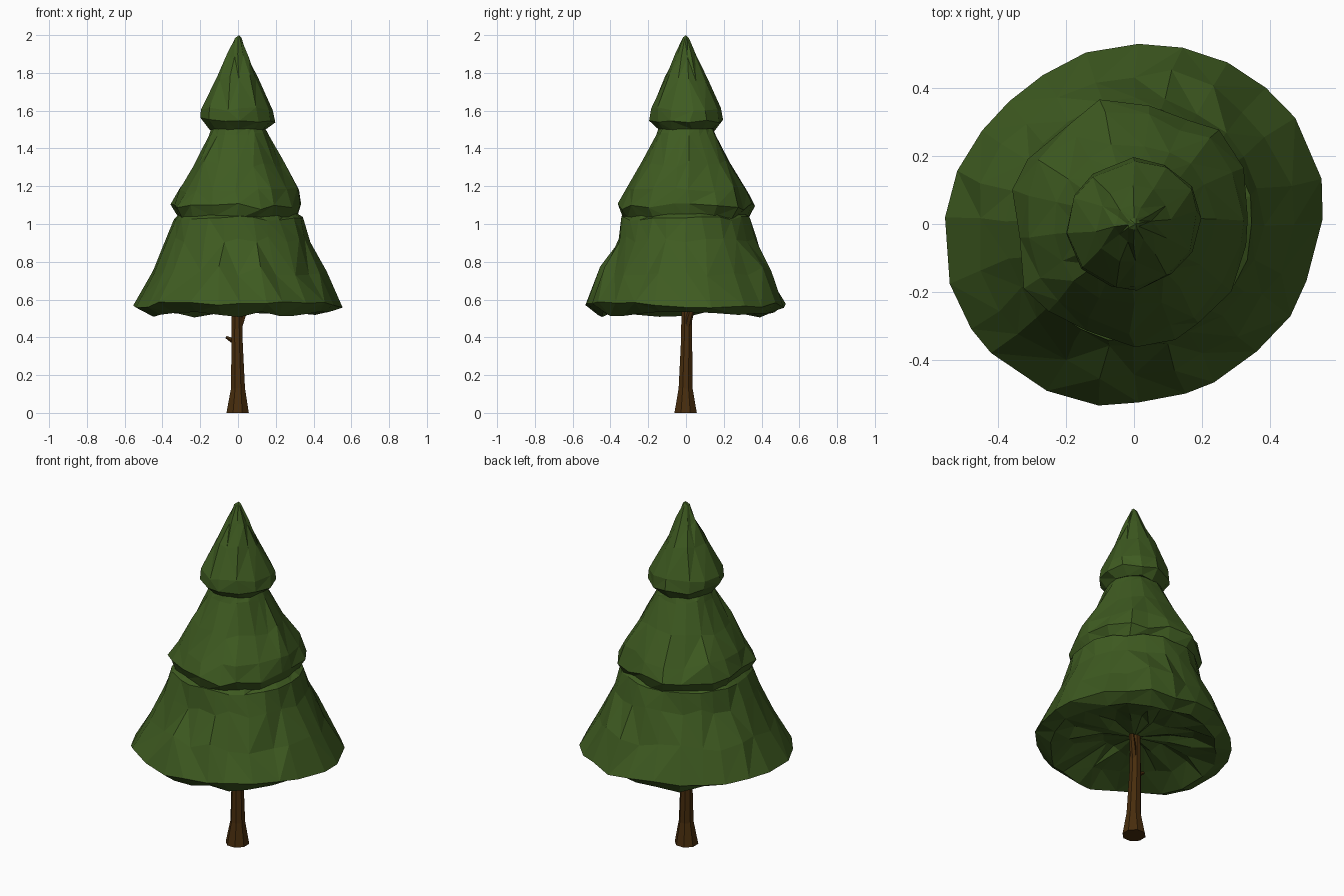
import bpy, bmesh, math, random
from mathutils import Vector

if "Cube" in bpy.data.objects:
    bpy.data.objects.remove(bpy.data.objects["Cube"])

random.seed(11)


def material(name, rgb):
    m = bpy.data.materials.new(name)
    m.diffuse_color = (*rgb, 1)
    m.use_nodes = True
    m.node_tree.nodes["Principled BSDF"].inputs["Base Color"].default_value = m.diffuse_color
    return m


GREEN = material("pine green", (0.049, 0.105, 0.015))
BROWN = material("bark brown", (0.064, 0.026, 0.004))


def finish(bm, name, mat):
    bmesh.ops.recalc_face_normals(bm, faces=bm.faces)
    me = bpy.data.meshes.new(name)
    bm.to_mesh(me)
    bm.free()
    me.materials.append(mat)
    ob = bpy.data.objects.new(name, me)
    bpy.context.collection.objects.link(ob)
    return ob


def bridge(bm, a, b):
    """Triangulated band between two rings, with mixed diagonals."""
    n = len(a)
    for i in range(n):
        j = (i + 1) % n
        if random.random() < 0.5:
            bm.faces.new((a[i], a[j], b[j]))
            bm.faces.new((a[i], b[j], b[i]))
        else:
            bm.faces.new((a[i], a[j], b[i]))
            bm.faces.new((a[j], b[j], b[i]))


def fan(bm, ring, tip):
    v = bm.verts.new(tip)
    for i in range(len(ring)):
        bm.faces.new((ring[i], ring[(i + 1) % len(ring)], v))


def oval(a):
    return math.cos(2 * (a - math.radians(30)))


def corners(a):
    """Bumps at the corners of the middle skirt."""
    total = 0
    for c in (39, 104, 155, 215, 280):
        d = (math.degrees(a) - c + 180) % 360 - 180
        total += math.exp(-(d / 16) ** 2)
    return total


def foliage(name, sides, profile, lobe, bottom=None, tip=None, turn=0.0):
    """Faceted skirt; rows are radius, height, radial jitter, height jitter, lobe size."""
    bm = bmesh.new()
    spread = [random.uniform(-0.2, 0.2) for _ in range(sides)]
    rings = []
    for r, z, jr, jz, size in profile:
        ring = []
        for i in range(sides):
            a = turn + 2 * math.pi * (i + spread[i] + random.uniform(-.13, .13)) / sides
            rr = r + size * lobe(a) + random.uniform(-jr, jr)
            zz = z + random.uniform(-jz, jz)
            ring.append(bm.verts.new((rr * math.cos(a), rr * math.sin(a), zz)))
        rings.append(ring)
    for a, b in zip(rings, rings[1:]):
        bridge(bm, a, b)
    if bottom:
        fan(bm, rings[0], bottom)
    if tip:
        fan(bm, rings[-1], tip)
    return finish(bm, name, GREEN)


# Lower skirt with creased sides and a shallow underside
foliage("lower_foliage", 24, [
    (0.18, 0.605, 0.02, 0.02, 0), (0.33, 0.575, 0.025, 0.022, 0.01),
    (0.462, 0.522, 0.018, 0.02, 0.02), (0.541, 0.572, 0.006, 0.017, 0.025),
    (0.452, 0.75, 0.016, 0.03, 0.018), (0.374, 0.92, 0.013, 0.02, 0.012),
    (0.342, 1.03, 0.008, 0.012, 0.008), (0.300, 1.06, 0.005, 0.006, 0.005)],
    oval, bottom=(0, 0, 0.60))

# Middle skirt with a cornered, wavy rim
foliage("middle_foliage", 18, [
    (0.298, 1.062, 0.006, 0.006, 0.005), (0.312, 1.033, 0.008, 0.014, 0.022),
    (0.341, 1.092, 0.008, 0.018, 0.036), (0.313, 1.18, 0.012, 0.02, 0.018),
    (0.235, 1.32, 0.007, 0.02, 0.004), (0.160, 1.475, 0.004, 0.010, 0),
    (0.142, 1.512, 0.003, 0.004, 0)],
    corners, turn=0.1)

# Pointed crown
foliage("top_foliage", 12, [
    (0.140, 1.512, 0.004, 0.004, 0), (0.152, 1.500, 0.006, 0.008, 0.004),
    (0.195, 1.550, 0.006, 0.014, 0.007), (0.188, 1.610, 0.007, 0.016, 0.007),
    (0.112, 1.770, 0.009, 0.020, 0.004), (0.055, 1.890, 0.006, 0.012, 0),
    (0.018, 1.985, 0.003, 0.004, 0)],
    oval, tip=(0.005, 0, 2.0), turn=0.1)


def limb(name, rows, sides):
    """Tapered tube through (point, radius) rows."""
    bm = bmesh.new()
    rings = []
    for k, (p, r) in enumerate(rows):
        p = Vector(p)
        d = Vector(rows[min(k + 1, len(rows) - 1)][0]) - Vector(rows[max(k - 1, 0)][0])
        q = Vector((0, 0, 1)).rotation_difference(d)
        if p.z == 0:
            q.identity()
        rings.append([bm.verts.new(p + q @ Vector((
            r * math.cos(2 * math.pi * (i + .5) / sides),
            r * math.sin(2 * math.pi * (i + .5) / sides), 0))) for i in range(sides)])
    for a, b in zip(rings, rings[1:]):
        bridge(bm, a, b)
    bm.faces.new(rings[0])
    bm.faces.new(rings[-1])
    return finish(bm, name, BROWN)


# Trunk with a flared foot, and two small branches
limb("trunk", [((-0.002, -0.002, 0), 0.064), ((0, -0.002, 0.13), 0.040),
               ((-0.005, 0.003, 0.38), 0.032), ((-0.006, 0.004, 0.61), 0.029)], 8)
limb("twig", [((-0.02, 0, 0.378), 0.014), ((-0.045, 0.004, 0.392), 0.011),
              ((-0.063, 0.006, 0.402), 0.007)], 5)
limb("upper_branch", [((0.004, 0.005, 0.45), 0.018), ((0.022, 0.018, 0.505), 0.018),
                      ((0.05, 0.04, 0.585), 0.014)], 6)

--

WORK TO COMPLETE -> Take every line from the data that contains the word "return".

EXERCISE SOLUTION ->
    return m
    return ob
    return math.cos(2 * (a - math.radians(30)))
    return total
    return finish(bm, name, GREEN)
    return finish(bm, name, BROWN)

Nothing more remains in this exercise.